KZK Productions, Sony Pictures Television, Netflix, 33 Episodes, 48-68 Minutes (per episode)

Review:

This is a show that came highly recommended by several people. I put it off until now but picked it up just in time to binge through it and catch the final season as it debuted.

Bloodline is a show that is really up and down. It starts out a bit slow but builds towards something strong, compelling and powerful as the first season comes to an end.

The second season isn’t as good as the first and it is tough to sit through some of it, as it loses its pacing and doesn’t really seem all that interesting in resolving anything or bringing any sort of balance to the characters’ situations or them spiraling crazily out of control.

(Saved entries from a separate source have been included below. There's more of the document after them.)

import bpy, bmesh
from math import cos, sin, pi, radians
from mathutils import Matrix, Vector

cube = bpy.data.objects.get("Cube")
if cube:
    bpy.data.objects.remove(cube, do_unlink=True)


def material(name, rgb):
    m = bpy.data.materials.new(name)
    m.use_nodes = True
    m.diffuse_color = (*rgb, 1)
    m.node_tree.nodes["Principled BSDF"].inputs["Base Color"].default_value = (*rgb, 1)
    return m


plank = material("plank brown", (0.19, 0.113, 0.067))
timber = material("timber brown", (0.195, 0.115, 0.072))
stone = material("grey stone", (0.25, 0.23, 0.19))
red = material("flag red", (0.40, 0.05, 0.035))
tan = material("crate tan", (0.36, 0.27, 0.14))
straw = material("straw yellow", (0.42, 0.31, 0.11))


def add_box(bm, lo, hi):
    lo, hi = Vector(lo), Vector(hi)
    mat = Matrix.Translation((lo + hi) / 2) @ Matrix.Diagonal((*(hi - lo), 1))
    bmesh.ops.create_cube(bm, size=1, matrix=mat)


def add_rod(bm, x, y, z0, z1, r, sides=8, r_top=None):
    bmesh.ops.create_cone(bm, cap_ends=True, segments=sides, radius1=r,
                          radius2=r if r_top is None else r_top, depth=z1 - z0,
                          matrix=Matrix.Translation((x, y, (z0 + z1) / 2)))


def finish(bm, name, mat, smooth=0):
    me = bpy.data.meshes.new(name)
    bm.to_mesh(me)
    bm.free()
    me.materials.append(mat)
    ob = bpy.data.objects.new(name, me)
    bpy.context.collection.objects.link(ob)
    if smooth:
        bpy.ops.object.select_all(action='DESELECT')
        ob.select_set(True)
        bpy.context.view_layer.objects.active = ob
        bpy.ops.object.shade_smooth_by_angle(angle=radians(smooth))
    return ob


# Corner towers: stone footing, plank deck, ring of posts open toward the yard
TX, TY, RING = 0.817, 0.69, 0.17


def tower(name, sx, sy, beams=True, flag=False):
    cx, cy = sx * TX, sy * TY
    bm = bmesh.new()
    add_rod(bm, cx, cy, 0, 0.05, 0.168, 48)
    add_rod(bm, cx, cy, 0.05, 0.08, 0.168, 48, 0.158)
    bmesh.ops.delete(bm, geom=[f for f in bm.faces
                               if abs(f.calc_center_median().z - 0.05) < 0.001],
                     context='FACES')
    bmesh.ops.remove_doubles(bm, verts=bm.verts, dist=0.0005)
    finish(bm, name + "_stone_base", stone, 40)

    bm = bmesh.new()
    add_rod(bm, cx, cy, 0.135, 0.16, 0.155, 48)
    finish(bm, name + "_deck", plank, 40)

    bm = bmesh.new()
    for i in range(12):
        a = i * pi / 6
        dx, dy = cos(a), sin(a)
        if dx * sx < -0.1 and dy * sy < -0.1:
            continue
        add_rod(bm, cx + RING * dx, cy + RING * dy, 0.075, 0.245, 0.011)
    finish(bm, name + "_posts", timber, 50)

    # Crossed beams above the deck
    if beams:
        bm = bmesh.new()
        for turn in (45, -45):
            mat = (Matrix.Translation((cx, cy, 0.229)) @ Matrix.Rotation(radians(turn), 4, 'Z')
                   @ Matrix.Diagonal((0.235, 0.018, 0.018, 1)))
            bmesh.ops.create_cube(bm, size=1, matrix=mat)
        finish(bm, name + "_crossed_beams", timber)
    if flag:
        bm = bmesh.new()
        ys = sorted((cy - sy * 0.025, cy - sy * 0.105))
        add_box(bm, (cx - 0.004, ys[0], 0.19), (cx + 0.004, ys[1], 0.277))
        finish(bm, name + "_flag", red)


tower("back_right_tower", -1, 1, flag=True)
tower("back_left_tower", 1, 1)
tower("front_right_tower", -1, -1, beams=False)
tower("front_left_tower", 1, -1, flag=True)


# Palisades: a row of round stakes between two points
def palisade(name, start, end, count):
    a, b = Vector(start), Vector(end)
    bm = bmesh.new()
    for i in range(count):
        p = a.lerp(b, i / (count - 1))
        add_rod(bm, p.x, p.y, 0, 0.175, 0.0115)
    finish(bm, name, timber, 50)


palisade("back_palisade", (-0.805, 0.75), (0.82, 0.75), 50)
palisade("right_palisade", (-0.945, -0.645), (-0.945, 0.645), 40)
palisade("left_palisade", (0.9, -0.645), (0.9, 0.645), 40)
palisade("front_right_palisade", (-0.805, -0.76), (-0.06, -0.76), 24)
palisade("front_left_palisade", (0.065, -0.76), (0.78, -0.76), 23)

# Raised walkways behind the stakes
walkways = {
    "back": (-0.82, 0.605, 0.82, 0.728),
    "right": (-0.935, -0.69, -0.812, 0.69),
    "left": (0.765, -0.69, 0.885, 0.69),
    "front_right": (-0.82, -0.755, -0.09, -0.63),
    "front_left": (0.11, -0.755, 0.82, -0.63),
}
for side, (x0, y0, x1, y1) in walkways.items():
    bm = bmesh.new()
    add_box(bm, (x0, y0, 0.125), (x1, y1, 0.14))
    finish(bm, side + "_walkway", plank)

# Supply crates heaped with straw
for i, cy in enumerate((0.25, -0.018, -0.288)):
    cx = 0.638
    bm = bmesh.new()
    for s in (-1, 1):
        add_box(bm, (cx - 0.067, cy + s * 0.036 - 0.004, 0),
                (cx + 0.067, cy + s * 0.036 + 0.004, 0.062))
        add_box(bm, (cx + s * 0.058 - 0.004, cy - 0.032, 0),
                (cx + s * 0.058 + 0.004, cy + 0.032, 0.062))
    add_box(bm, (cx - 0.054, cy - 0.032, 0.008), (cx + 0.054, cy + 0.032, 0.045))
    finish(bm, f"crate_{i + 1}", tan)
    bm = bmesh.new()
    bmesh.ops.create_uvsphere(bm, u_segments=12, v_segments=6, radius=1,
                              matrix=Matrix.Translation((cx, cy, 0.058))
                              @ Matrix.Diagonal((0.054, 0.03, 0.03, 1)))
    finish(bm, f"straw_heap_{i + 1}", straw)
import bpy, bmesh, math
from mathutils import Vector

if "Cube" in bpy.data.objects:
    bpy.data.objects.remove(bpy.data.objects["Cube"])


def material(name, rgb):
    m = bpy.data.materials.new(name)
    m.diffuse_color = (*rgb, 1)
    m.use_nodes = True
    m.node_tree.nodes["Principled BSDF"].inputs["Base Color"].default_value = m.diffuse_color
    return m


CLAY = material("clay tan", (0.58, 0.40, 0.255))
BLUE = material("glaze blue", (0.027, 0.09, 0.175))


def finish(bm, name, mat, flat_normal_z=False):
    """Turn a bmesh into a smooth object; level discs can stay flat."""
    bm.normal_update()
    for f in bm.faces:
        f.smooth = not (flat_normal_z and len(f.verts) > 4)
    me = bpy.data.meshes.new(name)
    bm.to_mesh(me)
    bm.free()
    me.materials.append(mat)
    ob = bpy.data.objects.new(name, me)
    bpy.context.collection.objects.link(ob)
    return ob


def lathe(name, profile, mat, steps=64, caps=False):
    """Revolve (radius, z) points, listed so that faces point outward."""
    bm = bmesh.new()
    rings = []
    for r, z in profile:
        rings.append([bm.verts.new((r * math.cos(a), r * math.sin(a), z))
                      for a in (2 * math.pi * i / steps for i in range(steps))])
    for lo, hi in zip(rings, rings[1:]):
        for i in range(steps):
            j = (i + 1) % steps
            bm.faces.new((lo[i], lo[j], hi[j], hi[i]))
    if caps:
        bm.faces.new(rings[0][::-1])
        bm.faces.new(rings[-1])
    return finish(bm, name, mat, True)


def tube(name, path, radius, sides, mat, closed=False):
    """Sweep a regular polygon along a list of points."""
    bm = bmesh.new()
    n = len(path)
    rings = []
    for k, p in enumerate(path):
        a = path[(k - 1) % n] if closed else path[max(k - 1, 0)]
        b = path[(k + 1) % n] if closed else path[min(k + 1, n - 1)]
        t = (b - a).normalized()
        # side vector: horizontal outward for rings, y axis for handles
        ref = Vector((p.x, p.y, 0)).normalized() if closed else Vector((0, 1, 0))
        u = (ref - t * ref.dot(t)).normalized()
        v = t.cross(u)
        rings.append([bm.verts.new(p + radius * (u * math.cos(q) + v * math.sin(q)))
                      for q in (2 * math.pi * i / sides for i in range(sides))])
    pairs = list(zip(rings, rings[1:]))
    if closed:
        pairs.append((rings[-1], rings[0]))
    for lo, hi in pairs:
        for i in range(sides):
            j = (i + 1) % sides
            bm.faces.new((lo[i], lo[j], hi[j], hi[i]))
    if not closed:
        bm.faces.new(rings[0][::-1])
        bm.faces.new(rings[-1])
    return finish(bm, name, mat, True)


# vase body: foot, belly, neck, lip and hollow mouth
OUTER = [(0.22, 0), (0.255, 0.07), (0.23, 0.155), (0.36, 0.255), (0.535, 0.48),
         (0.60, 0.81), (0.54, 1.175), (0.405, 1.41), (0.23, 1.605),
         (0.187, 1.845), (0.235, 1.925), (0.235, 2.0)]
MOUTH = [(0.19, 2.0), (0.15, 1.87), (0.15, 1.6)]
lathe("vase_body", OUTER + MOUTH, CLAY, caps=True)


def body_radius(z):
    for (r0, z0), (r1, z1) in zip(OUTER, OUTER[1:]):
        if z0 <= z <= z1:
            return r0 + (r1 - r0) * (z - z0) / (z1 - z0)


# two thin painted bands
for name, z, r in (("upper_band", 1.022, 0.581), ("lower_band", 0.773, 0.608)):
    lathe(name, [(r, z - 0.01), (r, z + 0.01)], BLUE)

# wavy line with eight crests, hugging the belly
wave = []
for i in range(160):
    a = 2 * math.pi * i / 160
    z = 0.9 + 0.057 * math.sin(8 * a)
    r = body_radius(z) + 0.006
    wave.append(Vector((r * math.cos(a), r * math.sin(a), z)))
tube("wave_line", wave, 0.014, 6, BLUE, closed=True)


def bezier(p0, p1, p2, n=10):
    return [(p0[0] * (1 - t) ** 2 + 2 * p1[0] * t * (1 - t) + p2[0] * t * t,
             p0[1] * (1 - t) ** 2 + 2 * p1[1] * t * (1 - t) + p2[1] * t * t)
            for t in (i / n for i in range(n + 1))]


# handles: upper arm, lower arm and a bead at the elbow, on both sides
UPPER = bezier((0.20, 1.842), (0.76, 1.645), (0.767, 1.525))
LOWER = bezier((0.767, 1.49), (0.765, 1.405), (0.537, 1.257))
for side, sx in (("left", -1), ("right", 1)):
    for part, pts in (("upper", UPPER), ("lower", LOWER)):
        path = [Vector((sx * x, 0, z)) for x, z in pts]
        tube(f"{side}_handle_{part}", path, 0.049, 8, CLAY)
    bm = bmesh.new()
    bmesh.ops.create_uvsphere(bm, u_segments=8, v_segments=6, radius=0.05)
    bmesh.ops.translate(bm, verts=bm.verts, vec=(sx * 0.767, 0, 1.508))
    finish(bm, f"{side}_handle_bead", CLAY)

The third season suffers from multiple personality disorder. A big portion of the season deals with a trial where you expect there to be some real closure but there is none. Then the season ends and the show ends with still… no friggin’ closure.

Bloodline had the tagline of “We’re not bad people, but we did a bad thing.” In reality, they are all horrible people. There are a few good and innocent characters but they are all dragged down into the murky shit that is the lives and personalities of the main characters. The Rayburns are an awful family of awful people who are willing to do anything to anyone in an effort to play up appearances because the Rayburn name is apparently the equivalent to royalty in the Florida Keys.

The only really good character is the only one that actually starts out as a criminal. Danny, played by Ben Mendelsohn (most famous for being the baddie in Star Wars: Rogue One), is a great and dynamic character. You are never sure of what his motivations are but there is something redeeming about him, even if he does despicable things. By the end of the show, however, he is the least despicable member of his shitty family of fuck ups.

The big problem with the show is that you don’t like anyone and it makes it hard to care about any of them. Truthfully, I wanted to see justice for everything that they did but it never comes. The show ends in the most unsatisfying way and all the innocent people effected by these self-important assholes are left with nothing.

The show also ends on a cliffhanger but it is a weak cliffhanger because even though you are left guessing, after three seasons you know that truth and justice won’t prevail. With the Rayburns, self-preservation is their disease, even though all their attempts at it have disastrous results that ultimately ruin their lives anyway. This is a long drawn out story where no one learns anything or really evolves other than getting worse and worse.

To be fair, the acting is stellar and the cinematography is amazing as hell. Unfortunately, that doesn’t make a show all on its own. The writing dissolves as this show rolls on past its first season. Frankly, its a story that seems to be designed to torture the viewer, unless the viewer doesn’t have a moral compass or a burning desire to see justice prevail in the end.

It sounds like I’m coming down hard on the show but I didn’t hate it. I was mostly just annoyed by it and in the end, it all seemed pointless.